John and Mary have worked hard to build a successful business. A business that John hoped he would pass down to one of his three children. Mary encouraged her children to follow their passions; therefore, she was less confident than her husband that one of their children would take over the business. And unfortunately, the children weren’t interested in taking over the business.
John and Mary are ready to retire and agree to sell the business. With sizable proceeds, they allocate suitable funds to support a very comfortable retirement and decide to leave an inheritance for each one of their children. Sounds reasonable, right? Perhaps. However, how can they ensure the children use the inheritance for something meaningful and purposeful?
Plan the Inheritance
What is the intended purpose? Is it to:
- enhance their children’s lifestyle?
- protect the assets from marital breakdown or litigation?
- provide education funding for their grandchildren? or;
- perhaps the intent is to create multi-generational family wealth?
Considering the purpose, John and Mary can decide if they gift some of the money now or maximize the inheritance to their heirs after their deaths. Whatever they decide, they will need to be clear about the purpose of the inheritance to ensure their plan is appropriately structured.
Commit to a Plan

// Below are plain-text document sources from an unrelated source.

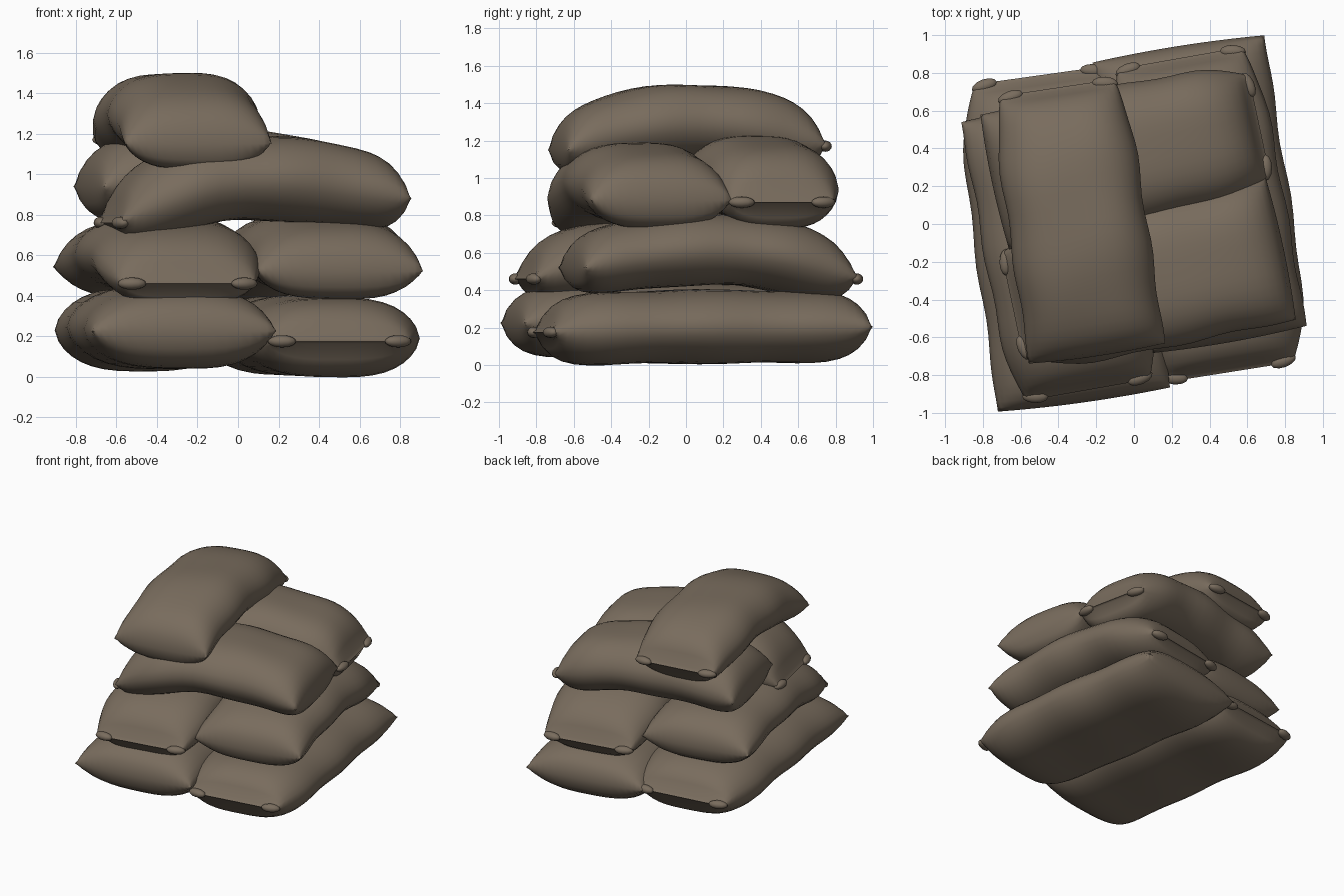
import bpy, bmesh, math
from mathutils import Matrix, Vector

if "Cube" in bpy.data.objects:
    bpy.data.objects.remove(bpy.data.objects["Cube"])

burlap = bpy.data.materials.new("brown_burlap")
burlap.diffuse_color = (0.19, 0.15, 0.11, 1)
burlap.use_nodes = True
burlap.node_tree.nodes["Principled BSDF"].inputs["Base Color"].default_value = burlap.diffuse_color

NU, NV = 18, 26


def spread(i, n):
    # grid parameter from -1 to 1, denser near the edges
    s = 2 * i / n - 1
    return 0.25 * s + 0.75 * math.sin(s * math.pi / 2)


def sack(name, x, y, z, heading, length, width, thick, taper, droop_flat, droop_tied, phase):
    """Stuffed sack; local +x is the tied end, length/width/thick are half sizes."""
    bm = bmesh.new()

    def point(u, v, side):
        droop = droop_tied if v > 0 else droop_flat
        w = width * (1 - taper * max(0, v) ** 4)
        # side bulges between the folds
        w += 0.008 * math.cos(v * 9 + phase) * (1 - v ** 4)
        body = min(1, v / 0.97) if v > 0 else -v
        h = (1 - abs(u) ** 3.2) ** 0.62 * max(0, 1 - body ** 8) ** 0.5
        h *= thick * (1 + 0.025 * math.cos(v * 8 + phase + 1.5 * u) - 0.02)
        # thin stitched lip at the tied end
        if 0.9 < v < 1 and abs(u) < 1:
            h = max(h, 0.012)
        end = length * v + (0.015 * (u * u - 0.5) * v ** 4 if v < 0 else 0)
        return Vector((end, u * w, -droop * v * v + side * h))

    layers = {}
    for side in (1, -1):
        for i in range(NU + 1):
            for j in range(NV + 1):
                edge = i in (0, NU) or j in (0, NV)
                if side == -1 and edge:
                    layers[side, i, j] = layers[1, i, j]
                else:
                    p = point(spread(i, NU), spread(j, NV), 0 if edge else side)
                    layers[side, i, j] = bm.verts.new(p)
        for i in range(NU):
            for j in range(NV):
                q = [layers[side, i, j], layers[side, i, j + 1],
                     layers[side, i + 1, j + 1], layers[side, i + 1, j]]
                bm.faces.new(q if side == 1 else q[::-1])
    bmesh.ops.recalc_face_normals(bm, faces=bm.faces)

    # gathered ears at the tied corners
    for s in (-1, 1):
        m = (Matrix.Translation((length - 0.015, s * (width * (1 - taper) - 0.05), -droop_tied))
             @ Matrix.Rotation(s * 0.2, 4, 'Z')
             @ Matrix.Diagonal((0.035, 0.07, 0.03, 1)))
        bmesh.ops.create_uvsphere(bm, u_segments=12, v_segments=8, radius=1, matrix=m)

    me = bpy.data.meshes.new(name)
    bm.to_mesh(me)
    bm.free()
    me.materials.append(burlap)
    ob = bpy.data.objects.new(name, me)
    ob.location = (x, y, z)
    ob.rotation_euler.z = math.radians(heading)
    bpy.context.collection.objects.link(ob)
    bpy.ops.object.select_all(action='DESELECT')
    ob.select_set(True)
    bpy.context.view_layer.objects.active = ob
    bpy.ops.object.shade_smooth_by_angle(angle=math.radians(75))


# bottom layer
sack("bottom_sack_right", 0.37, 0.075, 0.205, -81, 0.87, 0.46, 0.2, 0.26, 0.0, 0.03, 0.0)
sack("bottom_sack_left", -0.385, -0.075, 0.245, 98, 0.87, 0.46, 0.205, 0.26, 0.02, 0.04, 1.0)
# second layer
sack("second_sack_right", 0.375, 0.13, 0.62, 100, 0.76, 0.415, 0.195, 0.2, 0.1, 0.16, 2.0)
sack("second_sack_left", -0.375, -0.13, 0.61, -80, 0.76, 0.415, 0.19, 0.2, 0.07, 0.15, 0.5)
# third layer, laid crosswise
sack("third_sack_front", 0.07, -0.28, 0.98, 192, 0.73, 0.385, 0.21, 0.27, 0.1, 0.22, 1.5)
sack("third_sack_back", -0.04, 0.37, 1.01, 12, 0.72, 0.365, 0.215, 0.25, 0.07, 0.14, 0.0)
# single sack on top
sack("top_sack", -0.30, 0.015, 1.3, 98.5, 0.715, 0.365, 0.205, 0.17, 0.15, 0.13, 2.5)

John and Mary need to commit to a plan that will communicate the purpose of the inheritance. Inheritance planning requires careful consideration supported by a team of professionals with specialized knowledge, including:
- A Lawyer that will draft the documents needed, such as Wills, Trusts, Powers of Attorney, etc.
- An Accountant to ensure the plan is structured in the most tax-efficient manner and, with the in-depth knowledge of their business, will provide a smooth and effective transition of their business, converting their lifelong working capital into cash.
- A Certified Financial Planner who will help John and Mary create a comprehensive financial plan to determine how much of the business proceeds will be necessary to fund their lifestyle during their retirement and how much can be immediately allocated to the inheritance plan.
Inheritance planning is not so rigid that it’s carved in stone, but it can be costly in the future if it’s not structured well in the beginning.
Take a Disciplined Approach
Taking a disciplined approach will help John and Mary avoid the many nightmares that often come with managing family wealth.
We’ve all heard the stories of elder abuse as one child exerts undue influence on the parents. For example, convincing them to pay their debts, buy them a car, or provide money for a lifestyle they’ve not earned, all at the expense of the parents and other inheritors.
A disciplined inheritance strategy can protect John and Mary’s wealth. Ensuring it is used for the purposes they initially outlined in a fair and structured manner.
Practice Open and Honest Communication
The most important issue in inheritance planning is having open and honest communication between those passing the wealth on and those receiving it. In this case, John and Mary should involve their three children in the process to understand their parents’ purpose, what they are committing to, and how they plan to distribute their wealth. This open communication provides a platform for the children to ask questions and better understand their parents’ wishes to know what to expect. Having an open communication strategy can have a tremendous impact on maintaining family harmony and minimizing discourse between the inheritors.
Once John and Mary have created their inheritance plan and communicated their intentions to their children, they can get on with enjoying their freedom in retirement. They can spend their days enjoying the fruits of their many years of labour. Instead of worrying about spending their children’s inheritance, they can rest assured that they have the plan to achieve their retirement goals and pass on their wealth strategically and meaningfully.